Well known for an extensive portfolio of high-profile commercial and civic commissions, including the gates and addition to Will Rogers Arena, Caruth Hall at SMU, and the Beth El Congregation, this house is a rare residential project by the firm of Hahnfeld Hoffer Stanford.
Deceptively simple from the street front, one really needs to walk around the structure to begin to appreciate its complexity. From the back one reads a strong, central, symmetrical, horizontal core with two asymmetrical pavilions projecting from it. Their cantilevered roofs sweep sharply upward from the central bay.
The River Hills addition, part of the ever evolving Edwards Ranch development, allows six design plans of which modern and Texas vernacular are two options. A rich repertoire of materials — local stones, live iron, and wood — blend organically into the one-acre site. The architects have labeled it an “urban ranch.”
The same materials carry exterior into the interior. Polished concrete floors run throughout the 4,574-square-foot, three-bedroom, two-and-one-half-bathroom house.
The central bay houses the living and dining rooms, separated by a stone-veneered pony wall with a fireplace, which serves both areas. Exposed, hanging ductwork is treated like a design element.
Rhythmically oriented sliding doors with clerestory transoms above flood the space with abundant light. Further illumination is provided by horizontal wall mounted up-lights.
Slab maple veneered cabinets and quartz surfaces give the kitchen a modern, but warm ambience. Commercial-grade appliances are, naturally, top of the line. A central furr down of knotty pine creates a certain brio in the large galley design.
Spacious bedrooms are housed in the two wings. Ample fenestration frames hilltop views.
Carefully considered design details like the extra long travertine slabs and modern, high-quality fixtures define the master bath. Its large shower stall includes a contrasting black stone bench and floor.
Also housed in the pavilions is a third bedroom now being used as an office/studio. Ceilings follow the projection of the exterior roof line. An unusual feature is the plywood floor —a mundane material made dramatic in this context.
The back features a full-sized pool, framed in native stone with covered outdoor living.

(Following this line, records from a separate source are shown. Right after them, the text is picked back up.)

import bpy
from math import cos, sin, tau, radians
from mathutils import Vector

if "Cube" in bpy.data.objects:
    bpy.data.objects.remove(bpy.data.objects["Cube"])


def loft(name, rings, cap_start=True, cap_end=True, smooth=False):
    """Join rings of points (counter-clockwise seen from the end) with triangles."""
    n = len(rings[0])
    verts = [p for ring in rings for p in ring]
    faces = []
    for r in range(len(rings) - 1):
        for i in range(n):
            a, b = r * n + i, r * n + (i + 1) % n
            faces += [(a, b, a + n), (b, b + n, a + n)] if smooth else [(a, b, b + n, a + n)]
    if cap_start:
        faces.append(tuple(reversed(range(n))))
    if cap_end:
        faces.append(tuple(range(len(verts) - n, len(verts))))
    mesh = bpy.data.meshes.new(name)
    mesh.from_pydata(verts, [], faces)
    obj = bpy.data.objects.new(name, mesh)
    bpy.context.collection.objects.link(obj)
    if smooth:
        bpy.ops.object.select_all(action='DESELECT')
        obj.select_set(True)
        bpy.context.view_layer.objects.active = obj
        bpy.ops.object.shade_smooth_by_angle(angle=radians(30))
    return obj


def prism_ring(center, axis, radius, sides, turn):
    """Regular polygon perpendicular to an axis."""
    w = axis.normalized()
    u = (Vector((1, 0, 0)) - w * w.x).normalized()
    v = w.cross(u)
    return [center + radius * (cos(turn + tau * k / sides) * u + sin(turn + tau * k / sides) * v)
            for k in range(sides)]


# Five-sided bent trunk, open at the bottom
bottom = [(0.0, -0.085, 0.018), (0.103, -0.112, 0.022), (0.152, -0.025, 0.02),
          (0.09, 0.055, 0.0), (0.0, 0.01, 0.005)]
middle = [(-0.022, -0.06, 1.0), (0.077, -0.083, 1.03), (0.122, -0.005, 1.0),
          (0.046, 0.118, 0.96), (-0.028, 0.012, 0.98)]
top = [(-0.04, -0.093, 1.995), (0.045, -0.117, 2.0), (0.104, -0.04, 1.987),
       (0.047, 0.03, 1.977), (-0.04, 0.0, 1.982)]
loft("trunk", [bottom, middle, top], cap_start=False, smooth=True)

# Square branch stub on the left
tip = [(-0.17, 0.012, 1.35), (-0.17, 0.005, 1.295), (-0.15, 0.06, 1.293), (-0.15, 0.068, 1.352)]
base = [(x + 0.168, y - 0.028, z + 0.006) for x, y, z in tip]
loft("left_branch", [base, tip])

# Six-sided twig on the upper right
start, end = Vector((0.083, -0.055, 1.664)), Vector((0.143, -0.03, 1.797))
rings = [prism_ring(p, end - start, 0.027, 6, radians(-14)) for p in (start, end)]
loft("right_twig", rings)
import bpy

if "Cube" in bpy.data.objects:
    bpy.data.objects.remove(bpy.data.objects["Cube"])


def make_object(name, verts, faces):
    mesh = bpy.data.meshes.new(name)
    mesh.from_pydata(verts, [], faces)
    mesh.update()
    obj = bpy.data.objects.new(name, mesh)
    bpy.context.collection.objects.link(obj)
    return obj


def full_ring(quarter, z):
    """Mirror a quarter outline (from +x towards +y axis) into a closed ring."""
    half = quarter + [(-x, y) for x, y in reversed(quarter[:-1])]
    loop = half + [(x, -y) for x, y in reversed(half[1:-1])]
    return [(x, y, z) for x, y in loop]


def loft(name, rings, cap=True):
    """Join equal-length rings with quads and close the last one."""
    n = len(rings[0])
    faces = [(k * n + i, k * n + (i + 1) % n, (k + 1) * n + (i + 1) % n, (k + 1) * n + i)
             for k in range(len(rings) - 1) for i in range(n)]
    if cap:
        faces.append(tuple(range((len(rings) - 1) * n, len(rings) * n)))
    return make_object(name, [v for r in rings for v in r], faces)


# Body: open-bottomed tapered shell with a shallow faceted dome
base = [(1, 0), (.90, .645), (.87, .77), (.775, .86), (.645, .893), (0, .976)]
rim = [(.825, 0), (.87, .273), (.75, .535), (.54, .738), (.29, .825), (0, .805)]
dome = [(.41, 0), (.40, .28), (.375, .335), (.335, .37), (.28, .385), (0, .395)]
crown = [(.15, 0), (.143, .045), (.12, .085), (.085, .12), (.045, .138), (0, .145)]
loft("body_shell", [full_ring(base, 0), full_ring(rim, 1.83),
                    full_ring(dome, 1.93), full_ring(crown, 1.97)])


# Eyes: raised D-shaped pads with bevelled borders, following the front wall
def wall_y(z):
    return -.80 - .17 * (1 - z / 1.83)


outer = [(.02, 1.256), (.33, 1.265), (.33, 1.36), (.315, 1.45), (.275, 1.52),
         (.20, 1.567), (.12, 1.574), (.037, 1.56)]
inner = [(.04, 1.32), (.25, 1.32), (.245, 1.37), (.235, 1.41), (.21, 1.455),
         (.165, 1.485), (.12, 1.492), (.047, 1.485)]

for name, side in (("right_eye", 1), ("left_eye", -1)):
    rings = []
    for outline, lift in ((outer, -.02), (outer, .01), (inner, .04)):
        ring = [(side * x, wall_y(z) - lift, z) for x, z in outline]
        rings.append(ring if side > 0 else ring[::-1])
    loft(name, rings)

No fence or hardscape interrupts the sight lines. There is space for three cars in the front garages.
Briggs-Freeman Sotheby’s International Realty agent Melanie Dotzour has priced this Texas Society of Architects award winner at $1.45 million.
Eric Prokesh is an interior designer whose work has appeared on HGTV, and in books and publications including D Home, Southern Accents, House Beautiful, and House and Garden. In January 2005, HG named Eric one of the 50 tastemakers in America and D Home has included him as one of Dallas’ Best Designers for 10 years. Having lived most of his life in Dallas, he now calls Fort Worth home and is one of our experts on beautiful Fort Worth Dirt.